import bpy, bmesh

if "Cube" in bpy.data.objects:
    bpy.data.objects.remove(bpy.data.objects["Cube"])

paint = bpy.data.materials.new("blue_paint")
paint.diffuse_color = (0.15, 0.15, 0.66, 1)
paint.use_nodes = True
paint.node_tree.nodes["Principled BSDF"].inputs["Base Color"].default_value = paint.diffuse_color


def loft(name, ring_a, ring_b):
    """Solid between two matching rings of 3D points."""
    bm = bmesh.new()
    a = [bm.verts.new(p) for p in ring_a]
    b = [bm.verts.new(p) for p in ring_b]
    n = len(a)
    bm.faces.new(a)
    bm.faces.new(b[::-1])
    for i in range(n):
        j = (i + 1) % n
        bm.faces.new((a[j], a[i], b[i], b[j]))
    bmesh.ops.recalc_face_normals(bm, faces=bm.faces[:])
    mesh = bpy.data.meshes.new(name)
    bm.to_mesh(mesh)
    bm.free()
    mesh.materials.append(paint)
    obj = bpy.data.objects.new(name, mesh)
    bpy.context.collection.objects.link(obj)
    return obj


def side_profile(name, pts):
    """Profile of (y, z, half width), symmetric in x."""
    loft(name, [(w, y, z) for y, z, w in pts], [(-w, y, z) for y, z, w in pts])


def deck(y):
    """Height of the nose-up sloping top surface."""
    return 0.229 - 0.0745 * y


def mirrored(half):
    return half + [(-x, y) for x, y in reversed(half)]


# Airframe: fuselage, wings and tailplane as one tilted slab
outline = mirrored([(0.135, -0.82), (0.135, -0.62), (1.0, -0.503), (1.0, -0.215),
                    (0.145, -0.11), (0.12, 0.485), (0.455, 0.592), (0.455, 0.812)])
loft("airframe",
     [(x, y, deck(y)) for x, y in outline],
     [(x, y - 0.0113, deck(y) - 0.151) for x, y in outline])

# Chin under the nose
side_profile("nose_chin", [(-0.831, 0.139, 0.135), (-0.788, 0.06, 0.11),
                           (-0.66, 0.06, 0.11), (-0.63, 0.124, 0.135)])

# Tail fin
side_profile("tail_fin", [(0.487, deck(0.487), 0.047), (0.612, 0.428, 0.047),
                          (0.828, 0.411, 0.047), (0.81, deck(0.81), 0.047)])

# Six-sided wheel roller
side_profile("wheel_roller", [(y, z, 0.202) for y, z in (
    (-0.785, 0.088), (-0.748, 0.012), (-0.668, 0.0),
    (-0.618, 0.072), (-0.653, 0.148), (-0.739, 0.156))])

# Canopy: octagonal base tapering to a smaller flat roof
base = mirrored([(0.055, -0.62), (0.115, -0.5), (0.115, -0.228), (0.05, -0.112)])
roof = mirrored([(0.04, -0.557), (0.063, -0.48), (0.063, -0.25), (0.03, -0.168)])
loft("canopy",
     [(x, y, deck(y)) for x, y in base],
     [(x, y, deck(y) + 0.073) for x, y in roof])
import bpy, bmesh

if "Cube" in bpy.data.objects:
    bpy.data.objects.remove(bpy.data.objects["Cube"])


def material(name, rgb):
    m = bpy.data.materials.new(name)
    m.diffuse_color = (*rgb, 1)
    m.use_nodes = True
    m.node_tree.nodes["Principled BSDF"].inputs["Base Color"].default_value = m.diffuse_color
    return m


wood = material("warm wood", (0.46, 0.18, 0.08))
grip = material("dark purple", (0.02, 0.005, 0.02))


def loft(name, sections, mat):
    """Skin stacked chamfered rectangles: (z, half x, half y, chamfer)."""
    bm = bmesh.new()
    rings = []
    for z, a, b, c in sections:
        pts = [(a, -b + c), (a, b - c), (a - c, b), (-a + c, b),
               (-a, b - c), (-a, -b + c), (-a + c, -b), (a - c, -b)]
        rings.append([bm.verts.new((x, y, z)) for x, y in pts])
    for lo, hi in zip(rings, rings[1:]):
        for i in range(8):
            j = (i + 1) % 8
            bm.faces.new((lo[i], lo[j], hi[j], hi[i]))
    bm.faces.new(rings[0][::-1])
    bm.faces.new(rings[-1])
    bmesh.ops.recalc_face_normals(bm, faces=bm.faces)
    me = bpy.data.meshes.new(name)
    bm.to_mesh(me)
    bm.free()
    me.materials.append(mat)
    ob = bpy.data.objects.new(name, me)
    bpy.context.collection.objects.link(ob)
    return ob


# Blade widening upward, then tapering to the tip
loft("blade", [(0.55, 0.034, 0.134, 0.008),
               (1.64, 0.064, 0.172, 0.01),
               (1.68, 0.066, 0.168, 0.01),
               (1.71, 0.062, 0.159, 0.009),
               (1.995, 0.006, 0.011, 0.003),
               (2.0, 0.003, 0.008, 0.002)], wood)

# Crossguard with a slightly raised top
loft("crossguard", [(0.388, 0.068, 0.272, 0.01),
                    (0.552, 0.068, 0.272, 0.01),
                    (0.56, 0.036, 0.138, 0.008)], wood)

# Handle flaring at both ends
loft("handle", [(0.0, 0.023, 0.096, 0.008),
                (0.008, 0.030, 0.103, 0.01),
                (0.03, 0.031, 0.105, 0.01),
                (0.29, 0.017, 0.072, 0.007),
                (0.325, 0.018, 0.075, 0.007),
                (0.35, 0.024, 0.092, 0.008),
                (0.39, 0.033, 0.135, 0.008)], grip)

Brief:
Reproduce the material above, every line of it, exactly.

Result of this task:
import bpy, bmesh

if "Cube" in bpy.data.objects:
    bpy.data.objects.remove(bpy.data.objects["Cube"])

paint = bpy.data.materials.new("blue_paint")
paint.diffuse_color = (0.15, 0.15, 0.66, 1)
paint.use_nodes = True
paint.node_tree.nodes["Principled BSDF"].inputs["Base Color"].default_value = paint.diffuse_color


def loft(name, ring_a, ring_b):
    """Solid between two matching rings of 3D points."""
    bm = bmesh.new()
    a = [bm.verts.new(p) for p in ring_a]
    b = [bm.verts.new(p) for p in ring_b]
    n = len(a)
    bm.faces.new(a)
    bm.faces.new(b[::-1])
    for i in range(n):
        j = (i + 1) % n
        bm.faces.new((a[j], a[i], b[i], b[j]))
    bmesh.ops.recalc_face_normals(bm, faces=bm.faces[:])
    mesh = bpy.data.meshes.new(name)
    bm.to_mesh(mesh)
    bm.free()
    mesh.materials.append(paint)
    obj = bpy.data.objects.new(name, mesh)
    bpy.context.collection.objects.link(obj)
    return obj


def side_profile(name, pts):
    """Profile of (y, z, half width), symmetric in x."""
    loft(name, [(w, y, z) for y, z, w in pts], [(-w, y, z) for y, z, w in pts])


def deck(y):
    """Height of the nose-up sloping top surface."""
    return 0.229 - 0.0745 * y


def mirrored(half):
    return half + [(-x, y) for x, y in reversed(half)]


# Airframe: fuselage, wings and tailplane as one tilted slab
outline = mirrored([(0.135, -0.82), (0.135, -0.62), (1.0, -0.503), (1.0, -0.215),
                    (0.145, -0.11), (0.12, 0.485), (0.455, 0.592), (0.455, 0.812)])
loft("airframe",
     [(x, y, deck(y)) for x, y in outline],
     [(x, y - 0.0113, deck(y) - 0.151) for x, y in outline])

# Chin under the nose
side_profile("nose_chin", [(-0.831, 0.139, 0.135), (-0.788, 0.06, 0.11),
                           (-0.66, 0.06, 0.11), (-0.63, 0.124, 0.135)])

# Tail fin
side_profile("tail_fin", [(0.487, deck(0.487), 0.047), (0.612, 0.428, 0.047),
                          (0.828, 0.411, 0.047), (0.81, deck(0.81), 0.047)])

# Six-sided wheel roller
side_profile("wheel_roller", [(y, z, 0.202) for y, z in (
    (-0.785, 0.088), (-0.748, 0.012), (-0.668, 0.0),
    (-0.618, 0.072), (-0.653, 0.148), (-0.739, 0.156))])

# Canopy: octagonal base tapering to a smaller flat roof
base = mirrored([(0.055, -0.62), (0.115, -0.5), (0.115, -0.228), (0.05, -0.112)])
roof = mirrored([(0.04, -0.557), (0.063, -0.48), (0.063, -0.25), (0.03, -0.168)])
loft("canopy",
     [(x, y, deck(y)) for x, y in base],
     [(x, y, deck(y) + 0.073) for x, y in roof])
import bpy, bmesh

if "Cube" in bpy.data.objects:
    bpy.data.objects.remove(bpy.data.objects["Cube"])


def material(name, rgb):
    m = bpy.data.materials.new(name)
    m.diffuse_color = (*rgb, 1)
    m.use_nodes = True
    m.node_tree.nodes["Principled BSDF"].inputs["Base Color"].default_value = m.diffuse_color
    return m


wood = material("warm wood", (0.46, 0.18, 0.08))
grip = material("dark purple", (0.02, 0.005, 0.02))


def loft(name, sections, mat):
    """Skin stacked chamfered rectangles: (z, half x, half y, chamfer)."""
    bm = bmesh.new()
    rings = []
    for z, a, b, c in sections:
        pts = [(a, -b + c), (a, b - c), (a - c, b), (-a + c, b),
               (-a, b - c), (-a, -b + c), (-a + c, -b), (a - c, -b)]
        rings.append([bm.verts.new((x, y, z)) for x, y in pts])
    for lo, hi in zip(rings, rings[1:]):
        for i in range(8):
            j = (i + 1) % 8
            bm.faces.new((lo[i], lo[j], hi[j], hi[i]))
    bm.faces.new(rings[0][::-1])
    bm.faces.new(rings[-1])
    bmesh.ops.recalc_face_normals(bm, faces=bm.faces)
    me = bpy.data.meshes.new(name)
    bm.to_mesh(me)
    bm.free()
    me.materials.append(mat)
    ob = bpy.data.objects.new(name, me)
    bpy.context.collection.objects.link(ob)
    return ob


# Blade widening upward, then tapering to the tip
loft("blade", [(0.55, 0.034, 0.134, 0.008),
               (1.64, 0.064, 0.172, 0.01),
               (1.68, 0.066, 0.168, 0.01),
               (1.71, 0.062, 0.159, 0.009),
               (1.995, 0.006, 0.011, 0.003),
               (2.0, 0.003, 0.008, 0.002)], wood)

# Crossguard with a slightly raised top
loft("crossguard", [(0.388, 0.068, 0.272, 0.01),
                    (0.552, 0.068, 0.272, 0.01),
                    (0.56, 0.036, 0.138, 0.008)], wood)

# Handle flaring at both ends
loft("handle", [(0.0, 0.023, 0.096, 0.008),
                (0.008, 0.030, 0.103, 0.01),
                (0.03, 0.031, 0.105, 0.01),
                (0.29, 0.017, 0.072, 0.007),
                (0.325, 0.018, 0.075, 0.007),
                (0.35, 0.024, 0.092, 0.008),
                (0.39, 0.033, 0.135, 0.008)], grip)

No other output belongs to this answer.